* ENTRIES SHOWN
------
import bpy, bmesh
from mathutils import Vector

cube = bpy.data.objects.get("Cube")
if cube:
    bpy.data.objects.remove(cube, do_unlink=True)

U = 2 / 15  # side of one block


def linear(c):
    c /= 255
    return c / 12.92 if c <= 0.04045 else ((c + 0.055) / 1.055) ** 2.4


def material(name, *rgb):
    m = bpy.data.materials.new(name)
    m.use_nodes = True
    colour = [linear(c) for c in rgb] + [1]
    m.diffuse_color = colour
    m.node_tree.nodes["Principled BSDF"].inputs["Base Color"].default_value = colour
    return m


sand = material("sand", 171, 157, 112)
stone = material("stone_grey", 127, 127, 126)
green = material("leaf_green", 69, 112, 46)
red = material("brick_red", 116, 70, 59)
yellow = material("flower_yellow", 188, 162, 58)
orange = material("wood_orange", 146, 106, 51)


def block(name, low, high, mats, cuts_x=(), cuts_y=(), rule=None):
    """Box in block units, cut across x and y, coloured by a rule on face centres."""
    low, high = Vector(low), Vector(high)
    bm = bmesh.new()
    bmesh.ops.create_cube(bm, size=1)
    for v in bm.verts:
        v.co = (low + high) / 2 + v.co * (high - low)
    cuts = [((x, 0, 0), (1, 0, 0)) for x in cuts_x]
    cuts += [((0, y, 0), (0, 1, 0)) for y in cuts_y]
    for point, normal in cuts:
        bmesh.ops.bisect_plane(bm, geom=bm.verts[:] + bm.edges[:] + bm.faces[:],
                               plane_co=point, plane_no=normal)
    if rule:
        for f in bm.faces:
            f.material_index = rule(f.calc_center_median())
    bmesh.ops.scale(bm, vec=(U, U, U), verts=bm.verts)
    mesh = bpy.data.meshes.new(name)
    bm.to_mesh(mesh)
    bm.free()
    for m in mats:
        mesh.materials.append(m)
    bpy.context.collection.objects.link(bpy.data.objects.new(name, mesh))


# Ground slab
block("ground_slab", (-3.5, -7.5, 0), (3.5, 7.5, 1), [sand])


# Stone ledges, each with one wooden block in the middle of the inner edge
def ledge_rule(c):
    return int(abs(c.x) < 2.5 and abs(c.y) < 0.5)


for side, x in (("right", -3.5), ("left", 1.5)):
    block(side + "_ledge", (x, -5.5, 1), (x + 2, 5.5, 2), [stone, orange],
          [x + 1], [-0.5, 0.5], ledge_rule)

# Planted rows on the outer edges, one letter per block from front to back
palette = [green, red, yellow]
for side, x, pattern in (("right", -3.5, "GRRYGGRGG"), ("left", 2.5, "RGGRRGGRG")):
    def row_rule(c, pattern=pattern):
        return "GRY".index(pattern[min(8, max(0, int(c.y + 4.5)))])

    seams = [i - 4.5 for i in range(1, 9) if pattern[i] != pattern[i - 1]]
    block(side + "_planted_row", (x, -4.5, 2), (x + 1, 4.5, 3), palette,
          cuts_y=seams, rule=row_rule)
------
* TASK TO COMPLETE
Reproduce the data shown above in its entirety, keeping each word as it is.

* SOLVED EXERCISE
import bpy, bmesh
from mathutils import Vector

cube = bpy.data.objects.get("Cube")
if cube:
    bpy.data.objects.remove(cube, do_unlink=True)

U = 2 / 15  # side of one block


def linear(c):
    c /= 255
    return c / 12.92 if c <= 0.04045 else ((c + 0.055) / 1.055) ** 2.4


def material(name, *rgb):
    m = bpy.data.materials.new(name)
    m.use_nodes = True
    colour = [linear(c) for c in rgb] + [1]
    m.diffuse_color = colour
    m.node_tree.nodes["Principled BSDF"].inputs["Base Color"].default_value = colour
    return m


sand = material("sand", 171, 157, 112)
stone = material("stone_grey", 127, 127, 126)
green = material("leaf_green", 69, 112, 46)
red = material("brick_red", 116, 70, 59)
yellow = material("flower_yellow", 188, 162, 58)
orange = material("wood_orange", 146, 106, 51)


def block(name, low, high, mats, cuts_x=(), cuts_y=(), rule=None):
    """Box in block units, cut across x and y, coloured by a rule on face centres."""
    low, high = Vector(low), Vector(high)
    bm = bmesh.new()
    bmesh.ops.create_cube(bm, size=1)
    for v in bm.verts:
        v.co = (low + high) / 2 + v.co * (high - low)
    cuts = [((x, 0, 0), (1, 0, 0)) for x in cuts_x]
    cuts += [((0, y, 0), (0, 1, 0)) for y in cuts_y]
    for point, normal in cuts:
        bmesh.ops.bisect_plane(bm, geom=bm.verts[:] + bm.edges[:] + bm.faces[:],
                               plane_co=point, plane_no=normal)
    if rule:
        for f in bm.faces:
            f.material_index = rule(f.calc_center_median())
    bmesh.ops.scale(bm, vec=(U, U, U), verts=bm.verts)
    mesh = bpy.data.meshes.new(name)
    bm.to_mesh(mesh)
    bm.free()
    for m in mats:
        mesh.materials.append(m)
    bpy.context.collection.objects.link(bpy.data.objects.new(name, mesh))


# Ground slab
block("ground_slab", (-3.5, -7.5, 0), (3.5, 7.5, 1), [sand])


# Stone ledges, each with one wooden block in the middle of the inner edge
def ledge_rule(c):
    return int(abs(c.x) < 2.5 and abs(c.y) < 0.5)


for side, x in (("right", -3.5), ("left", 1.5)):
    block(side + "_ledge", (x, -5.5, 1), (x + 2, 5.5, 2), [stone, orange],
          [x + 1], [-0.5, 0.5], ledge_rule)

# Planted rows on the outer edges, one letter per block from front to back
palette = [green, red, yellow]
for side, x, pattern in (("right", -3.5, "GRRYGGRGG"), ("left", 2.5, "RGGRRGGRG")):
    def row_rule(c, pattern=pattern):
        return "GRY".index(pattern[min(8, max(0, int(c.y + 4.5)))])

    seams = [i - 4.5 for i in range(1, 9) if pattern[i] != pattern[i - 1]]
    block(side + "_planted_row", (x, -4.5, 2), (x + 1, 4.5, 3), palette,
          cuts_y=seams, rule=row_rule)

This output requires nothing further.